Stored dataset items
------------------------

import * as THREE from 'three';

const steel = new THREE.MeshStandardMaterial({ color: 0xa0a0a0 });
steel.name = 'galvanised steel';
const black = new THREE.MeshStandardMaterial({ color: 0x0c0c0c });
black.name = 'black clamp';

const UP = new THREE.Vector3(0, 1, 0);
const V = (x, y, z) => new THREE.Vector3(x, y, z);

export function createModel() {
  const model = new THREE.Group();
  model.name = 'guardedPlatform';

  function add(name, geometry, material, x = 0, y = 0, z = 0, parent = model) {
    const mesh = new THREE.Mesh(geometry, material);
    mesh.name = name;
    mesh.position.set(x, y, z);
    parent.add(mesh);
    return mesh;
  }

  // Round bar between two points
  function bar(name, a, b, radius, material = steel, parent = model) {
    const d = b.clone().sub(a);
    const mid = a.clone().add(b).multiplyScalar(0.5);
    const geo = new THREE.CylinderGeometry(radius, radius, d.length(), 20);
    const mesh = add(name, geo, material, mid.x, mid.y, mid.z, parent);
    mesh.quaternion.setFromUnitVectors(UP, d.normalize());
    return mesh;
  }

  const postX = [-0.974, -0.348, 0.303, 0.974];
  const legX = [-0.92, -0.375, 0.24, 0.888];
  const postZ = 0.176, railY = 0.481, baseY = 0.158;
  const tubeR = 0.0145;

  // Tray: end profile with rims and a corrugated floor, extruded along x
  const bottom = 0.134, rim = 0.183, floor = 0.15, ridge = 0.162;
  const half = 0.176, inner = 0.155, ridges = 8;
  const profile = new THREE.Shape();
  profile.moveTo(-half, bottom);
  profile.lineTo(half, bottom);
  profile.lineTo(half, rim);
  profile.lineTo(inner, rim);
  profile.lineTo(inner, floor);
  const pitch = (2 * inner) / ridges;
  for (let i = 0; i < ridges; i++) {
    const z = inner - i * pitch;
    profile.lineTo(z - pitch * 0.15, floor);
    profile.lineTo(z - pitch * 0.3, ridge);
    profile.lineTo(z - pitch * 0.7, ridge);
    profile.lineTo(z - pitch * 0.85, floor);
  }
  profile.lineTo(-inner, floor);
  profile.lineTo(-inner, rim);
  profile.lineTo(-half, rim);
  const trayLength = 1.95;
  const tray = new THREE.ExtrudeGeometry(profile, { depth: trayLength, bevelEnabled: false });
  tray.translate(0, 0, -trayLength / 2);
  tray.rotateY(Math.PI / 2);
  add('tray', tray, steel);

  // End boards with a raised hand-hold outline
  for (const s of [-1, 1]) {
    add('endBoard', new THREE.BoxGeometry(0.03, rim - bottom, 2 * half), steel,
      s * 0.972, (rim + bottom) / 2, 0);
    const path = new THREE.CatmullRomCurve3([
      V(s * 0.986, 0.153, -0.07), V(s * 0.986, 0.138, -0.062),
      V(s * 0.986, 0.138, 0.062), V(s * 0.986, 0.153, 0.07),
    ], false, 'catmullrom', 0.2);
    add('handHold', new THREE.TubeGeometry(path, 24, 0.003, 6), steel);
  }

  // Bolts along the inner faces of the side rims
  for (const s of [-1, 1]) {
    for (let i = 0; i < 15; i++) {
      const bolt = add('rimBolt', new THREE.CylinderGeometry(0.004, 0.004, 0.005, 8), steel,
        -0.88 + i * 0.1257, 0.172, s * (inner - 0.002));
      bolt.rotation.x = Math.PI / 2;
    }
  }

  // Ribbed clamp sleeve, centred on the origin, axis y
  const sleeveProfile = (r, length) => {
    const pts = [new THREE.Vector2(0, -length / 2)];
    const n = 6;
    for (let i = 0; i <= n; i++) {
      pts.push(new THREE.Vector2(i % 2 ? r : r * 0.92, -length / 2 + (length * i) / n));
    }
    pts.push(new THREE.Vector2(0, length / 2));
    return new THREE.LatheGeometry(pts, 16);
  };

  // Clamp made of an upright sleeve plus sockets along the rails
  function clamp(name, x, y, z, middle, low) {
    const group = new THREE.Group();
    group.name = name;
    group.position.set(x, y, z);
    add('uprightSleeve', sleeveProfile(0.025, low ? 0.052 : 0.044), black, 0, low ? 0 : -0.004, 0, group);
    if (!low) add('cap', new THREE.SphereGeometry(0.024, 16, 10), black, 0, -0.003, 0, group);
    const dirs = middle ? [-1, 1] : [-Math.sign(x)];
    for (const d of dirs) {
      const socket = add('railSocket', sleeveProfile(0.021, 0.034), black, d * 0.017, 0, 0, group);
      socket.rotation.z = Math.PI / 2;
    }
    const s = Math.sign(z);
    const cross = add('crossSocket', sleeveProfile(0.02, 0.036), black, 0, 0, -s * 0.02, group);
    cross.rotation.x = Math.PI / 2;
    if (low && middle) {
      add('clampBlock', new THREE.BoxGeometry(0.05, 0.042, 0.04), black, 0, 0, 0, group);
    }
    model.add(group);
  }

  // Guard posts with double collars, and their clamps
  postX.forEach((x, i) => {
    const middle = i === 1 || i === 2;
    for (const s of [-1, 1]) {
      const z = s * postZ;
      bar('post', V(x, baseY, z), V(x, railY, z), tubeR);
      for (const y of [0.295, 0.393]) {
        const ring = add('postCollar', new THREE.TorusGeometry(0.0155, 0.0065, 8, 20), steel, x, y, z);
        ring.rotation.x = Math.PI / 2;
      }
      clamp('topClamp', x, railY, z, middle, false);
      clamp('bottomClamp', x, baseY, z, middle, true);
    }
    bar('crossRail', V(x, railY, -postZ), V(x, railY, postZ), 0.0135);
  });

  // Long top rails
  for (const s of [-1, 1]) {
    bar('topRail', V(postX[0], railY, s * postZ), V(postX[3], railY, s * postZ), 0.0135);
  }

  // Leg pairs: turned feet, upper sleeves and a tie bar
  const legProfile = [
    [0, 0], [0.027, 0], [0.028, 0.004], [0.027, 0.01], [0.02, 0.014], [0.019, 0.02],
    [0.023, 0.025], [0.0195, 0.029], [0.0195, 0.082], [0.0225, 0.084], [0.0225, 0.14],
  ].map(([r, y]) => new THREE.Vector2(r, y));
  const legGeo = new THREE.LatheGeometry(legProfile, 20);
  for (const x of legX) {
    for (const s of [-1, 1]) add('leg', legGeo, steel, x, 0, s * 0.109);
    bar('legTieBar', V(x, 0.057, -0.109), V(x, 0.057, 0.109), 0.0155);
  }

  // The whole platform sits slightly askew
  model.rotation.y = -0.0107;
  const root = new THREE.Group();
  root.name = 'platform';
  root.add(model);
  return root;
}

------------------------

Required work
Take every line above that includes "lineTo" and list it.

Expected answer
  profile.lineTo(half, bottom);
  profile.lineTo(half, rim);
  profile.lineTo(inner, rim);
  profile.lineTo(inner, floor);
    profile.lineTo(z - pitch * 0.15, floor);
    profile.lineTo(z - pitch * 0.3, ridge);
    profile.lineTo(z - pitch * 0.7, ridge);
    profile.lineTo(z - pitch * 0.85, floor);
  profile.lineTo(-inner, floor);
  profile.lineTo(-inner, rim);
  profile.lineTo(-half, rim);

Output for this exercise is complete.